Your objective — Your answer should be the exact lines of the data below from the one containing "verts, faces = [], []" through the one containing "row = [(-E, y, low), (-E, y, eave)]"; please include nothing else.

* * * * * * * * *

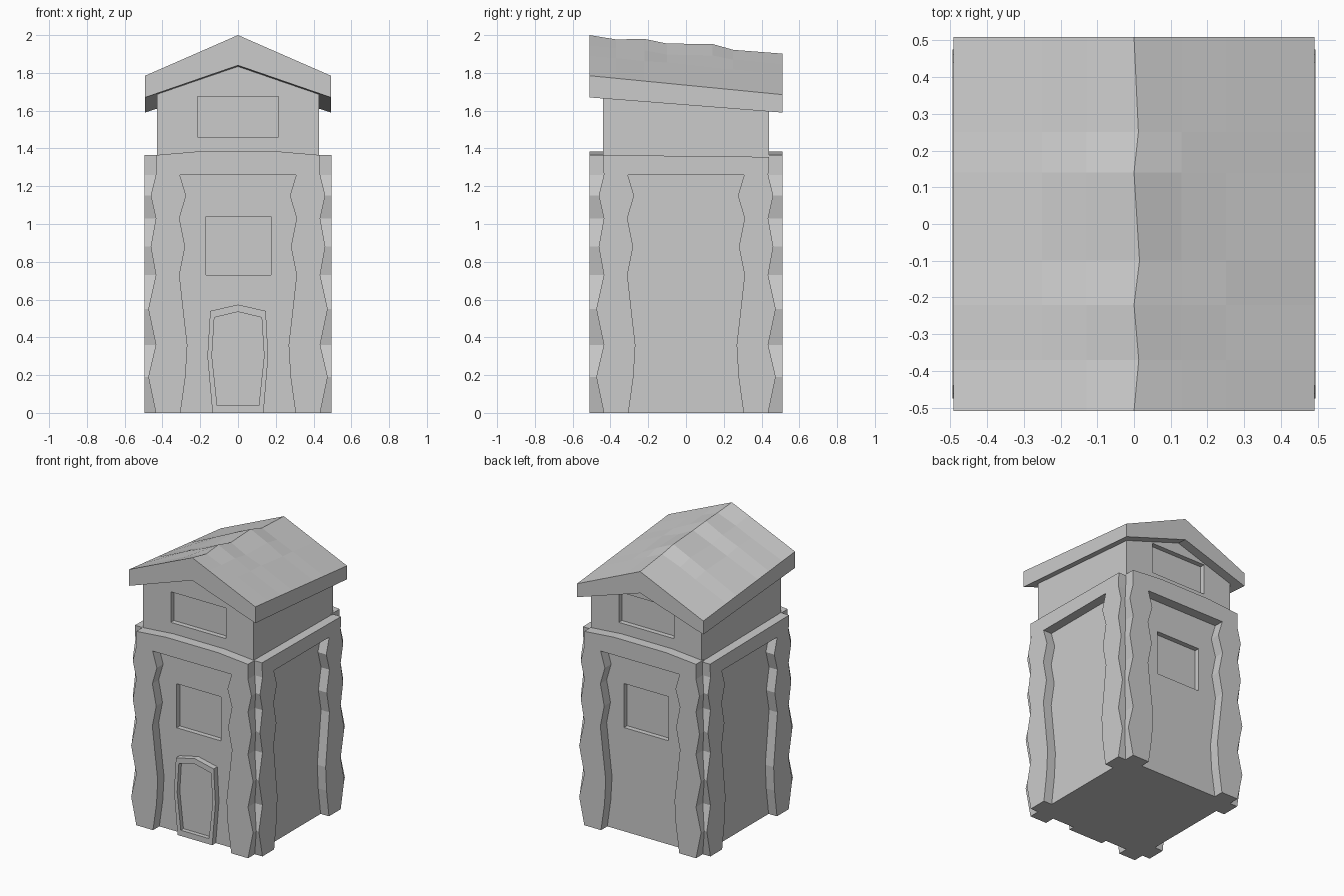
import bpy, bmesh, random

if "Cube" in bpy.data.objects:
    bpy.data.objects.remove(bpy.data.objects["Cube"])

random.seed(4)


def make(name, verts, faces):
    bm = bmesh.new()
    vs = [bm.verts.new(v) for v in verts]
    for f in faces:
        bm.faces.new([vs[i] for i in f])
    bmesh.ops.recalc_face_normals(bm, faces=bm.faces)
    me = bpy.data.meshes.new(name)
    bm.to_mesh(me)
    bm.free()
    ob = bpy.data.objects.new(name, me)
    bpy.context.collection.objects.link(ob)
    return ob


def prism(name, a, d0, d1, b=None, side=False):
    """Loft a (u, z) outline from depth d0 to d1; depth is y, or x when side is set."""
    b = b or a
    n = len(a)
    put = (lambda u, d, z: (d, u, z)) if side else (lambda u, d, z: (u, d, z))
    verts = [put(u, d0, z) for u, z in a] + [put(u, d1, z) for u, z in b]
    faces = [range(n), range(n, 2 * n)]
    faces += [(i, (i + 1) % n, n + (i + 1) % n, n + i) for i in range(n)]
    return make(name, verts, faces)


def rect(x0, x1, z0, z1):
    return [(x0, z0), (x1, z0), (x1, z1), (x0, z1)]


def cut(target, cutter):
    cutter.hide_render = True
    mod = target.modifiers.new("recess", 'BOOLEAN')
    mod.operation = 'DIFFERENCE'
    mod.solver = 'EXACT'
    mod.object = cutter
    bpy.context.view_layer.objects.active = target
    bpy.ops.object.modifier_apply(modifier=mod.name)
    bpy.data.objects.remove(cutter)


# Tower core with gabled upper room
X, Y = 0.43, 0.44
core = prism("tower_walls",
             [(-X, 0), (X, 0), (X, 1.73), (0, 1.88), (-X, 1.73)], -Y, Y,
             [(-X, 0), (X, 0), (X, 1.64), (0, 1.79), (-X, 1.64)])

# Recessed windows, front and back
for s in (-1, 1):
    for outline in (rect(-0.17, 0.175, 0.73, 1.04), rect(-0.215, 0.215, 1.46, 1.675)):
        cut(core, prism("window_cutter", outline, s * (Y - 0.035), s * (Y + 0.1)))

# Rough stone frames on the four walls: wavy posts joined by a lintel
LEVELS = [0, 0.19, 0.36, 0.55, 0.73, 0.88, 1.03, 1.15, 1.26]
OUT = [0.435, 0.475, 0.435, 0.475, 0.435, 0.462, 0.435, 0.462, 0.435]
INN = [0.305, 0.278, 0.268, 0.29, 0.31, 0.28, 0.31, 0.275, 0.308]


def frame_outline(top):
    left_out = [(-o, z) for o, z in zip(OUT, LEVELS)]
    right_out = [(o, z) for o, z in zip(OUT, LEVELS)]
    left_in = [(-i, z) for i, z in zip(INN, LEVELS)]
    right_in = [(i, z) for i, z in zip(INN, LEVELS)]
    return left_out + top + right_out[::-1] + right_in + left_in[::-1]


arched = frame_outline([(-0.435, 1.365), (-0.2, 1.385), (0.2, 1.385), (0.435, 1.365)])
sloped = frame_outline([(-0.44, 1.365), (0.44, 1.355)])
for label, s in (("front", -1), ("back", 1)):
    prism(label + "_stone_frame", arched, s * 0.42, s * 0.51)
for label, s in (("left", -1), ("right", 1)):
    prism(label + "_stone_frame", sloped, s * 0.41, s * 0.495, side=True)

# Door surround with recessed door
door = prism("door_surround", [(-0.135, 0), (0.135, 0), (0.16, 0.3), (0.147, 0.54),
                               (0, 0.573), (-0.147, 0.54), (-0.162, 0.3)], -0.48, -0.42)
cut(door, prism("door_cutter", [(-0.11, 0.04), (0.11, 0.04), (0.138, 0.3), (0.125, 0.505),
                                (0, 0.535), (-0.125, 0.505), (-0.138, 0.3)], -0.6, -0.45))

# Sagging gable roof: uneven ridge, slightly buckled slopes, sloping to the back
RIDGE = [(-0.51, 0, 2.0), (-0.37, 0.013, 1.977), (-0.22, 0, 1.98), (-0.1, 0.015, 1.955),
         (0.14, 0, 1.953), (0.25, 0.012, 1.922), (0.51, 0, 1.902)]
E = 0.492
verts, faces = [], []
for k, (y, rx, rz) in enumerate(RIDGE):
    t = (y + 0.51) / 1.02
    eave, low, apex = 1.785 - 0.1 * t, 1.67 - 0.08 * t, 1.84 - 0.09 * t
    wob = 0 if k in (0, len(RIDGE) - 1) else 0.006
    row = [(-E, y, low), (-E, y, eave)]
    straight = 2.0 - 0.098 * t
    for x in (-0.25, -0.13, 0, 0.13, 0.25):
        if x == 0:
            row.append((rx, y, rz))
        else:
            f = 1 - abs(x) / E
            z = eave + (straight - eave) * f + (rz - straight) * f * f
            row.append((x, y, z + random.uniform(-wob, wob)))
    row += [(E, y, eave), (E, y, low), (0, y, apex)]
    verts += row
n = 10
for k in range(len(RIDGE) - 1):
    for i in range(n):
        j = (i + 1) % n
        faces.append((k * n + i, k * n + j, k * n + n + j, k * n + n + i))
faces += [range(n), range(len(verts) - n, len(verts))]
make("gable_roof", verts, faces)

* * * * * * * * *

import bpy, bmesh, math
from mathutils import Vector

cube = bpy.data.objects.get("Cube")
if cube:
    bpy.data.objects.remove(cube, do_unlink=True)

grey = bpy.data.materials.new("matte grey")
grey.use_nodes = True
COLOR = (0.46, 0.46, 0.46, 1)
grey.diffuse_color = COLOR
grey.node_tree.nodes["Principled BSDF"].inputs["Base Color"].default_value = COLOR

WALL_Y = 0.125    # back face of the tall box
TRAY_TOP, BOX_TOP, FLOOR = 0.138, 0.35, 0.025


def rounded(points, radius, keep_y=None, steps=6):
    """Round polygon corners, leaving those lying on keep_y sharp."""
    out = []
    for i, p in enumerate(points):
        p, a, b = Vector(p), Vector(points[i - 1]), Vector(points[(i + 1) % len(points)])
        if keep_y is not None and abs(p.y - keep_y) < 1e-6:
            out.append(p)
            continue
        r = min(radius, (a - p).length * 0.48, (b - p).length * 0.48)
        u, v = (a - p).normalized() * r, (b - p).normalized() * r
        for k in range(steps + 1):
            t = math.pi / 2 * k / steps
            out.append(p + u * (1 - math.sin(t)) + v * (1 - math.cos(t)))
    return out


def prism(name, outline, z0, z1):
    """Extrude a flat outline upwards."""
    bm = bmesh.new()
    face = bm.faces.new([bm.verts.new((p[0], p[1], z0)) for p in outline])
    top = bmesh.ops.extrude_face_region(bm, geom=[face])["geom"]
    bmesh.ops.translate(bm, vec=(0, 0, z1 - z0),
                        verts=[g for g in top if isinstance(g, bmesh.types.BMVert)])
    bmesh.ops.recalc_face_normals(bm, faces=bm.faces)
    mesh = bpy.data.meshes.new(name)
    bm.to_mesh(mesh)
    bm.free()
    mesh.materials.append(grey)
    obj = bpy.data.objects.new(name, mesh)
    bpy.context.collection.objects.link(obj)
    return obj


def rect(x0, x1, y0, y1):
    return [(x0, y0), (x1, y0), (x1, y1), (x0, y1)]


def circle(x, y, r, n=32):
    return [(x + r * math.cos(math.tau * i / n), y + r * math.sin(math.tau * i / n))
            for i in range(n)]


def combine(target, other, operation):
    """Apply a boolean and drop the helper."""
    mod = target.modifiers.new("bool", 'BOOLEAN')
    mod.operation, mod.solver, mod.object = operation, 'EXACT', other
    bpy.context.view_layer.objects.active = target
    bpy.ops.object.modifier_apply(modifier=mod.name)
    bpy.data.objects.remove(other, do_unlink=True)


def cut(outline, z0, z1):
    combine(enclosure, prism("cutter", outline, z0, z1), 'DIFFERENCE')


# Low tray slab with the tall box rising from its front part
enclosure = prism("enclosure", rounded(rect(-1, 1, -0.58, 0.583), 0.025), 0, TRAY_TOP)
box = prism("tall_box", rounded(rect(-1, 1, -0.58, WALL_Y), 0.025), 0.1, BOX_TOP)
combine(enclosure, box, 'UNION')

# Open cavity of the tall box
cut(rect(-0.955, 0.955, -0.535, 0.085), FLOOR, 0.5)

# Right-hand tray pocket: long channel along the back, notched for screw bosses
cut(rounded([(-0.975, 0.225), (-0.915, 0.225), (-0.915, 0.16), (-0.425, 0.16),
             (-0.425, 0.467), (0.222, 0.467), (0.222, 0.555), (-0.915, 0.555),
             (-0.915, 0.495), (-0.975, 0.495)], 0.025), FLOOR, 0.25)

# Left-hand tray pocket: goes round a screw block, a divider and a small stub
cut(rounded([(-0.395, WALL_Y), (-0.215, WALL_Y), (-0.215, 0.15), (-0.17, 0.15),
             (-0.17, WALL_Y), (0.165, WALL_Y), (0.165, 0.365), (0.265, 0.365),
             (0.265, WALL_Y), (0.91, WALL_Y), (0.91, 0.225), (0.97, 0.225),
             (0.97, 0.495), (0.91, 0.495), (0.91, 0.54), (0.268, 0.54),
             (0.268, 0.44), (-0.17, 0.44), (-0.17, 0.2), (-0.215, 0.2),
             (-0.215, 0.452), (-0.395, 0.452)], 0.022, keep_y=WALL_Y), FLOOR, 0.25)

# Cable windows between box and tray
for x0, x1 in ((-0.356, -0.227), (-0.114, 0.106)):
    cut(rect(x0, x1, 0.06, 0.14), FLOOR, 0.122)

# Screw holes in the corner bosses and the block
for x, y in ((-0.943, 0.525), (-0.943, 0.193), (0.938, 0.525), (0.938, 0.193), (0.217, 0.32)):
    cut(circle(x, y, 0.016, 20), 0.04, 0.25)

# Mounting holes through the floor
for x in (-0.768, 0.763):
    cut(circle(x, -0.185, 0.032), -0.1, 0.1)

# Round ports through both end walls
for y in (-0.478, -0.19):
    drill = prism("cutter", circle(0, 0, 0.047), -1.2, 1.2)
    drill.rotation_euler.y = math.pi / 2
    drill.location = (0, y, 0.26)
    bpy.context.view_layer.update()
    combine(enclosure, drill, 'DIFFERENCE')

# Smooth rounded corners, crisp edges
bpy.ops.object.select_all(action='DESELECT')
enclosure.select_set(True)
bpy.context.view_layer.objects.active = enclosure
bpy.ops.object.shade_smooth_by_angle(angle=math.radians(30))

* * * * * * * * *

Solved problem —
verts, faces = [], []
for k, (y, rx, rz) in enumerate(RIDGE):
    t = (y + 0.51) / 1.02
    eave, low, apex = 1.785 - 0.1 * t, 1.67 - 0.08 * t, 1.84 - 0.09 * t
    wob = 0 if k in (0, len(RIDGE) - 1) else 0.006
    row = [(-E, y, low), (-E, y, eave)]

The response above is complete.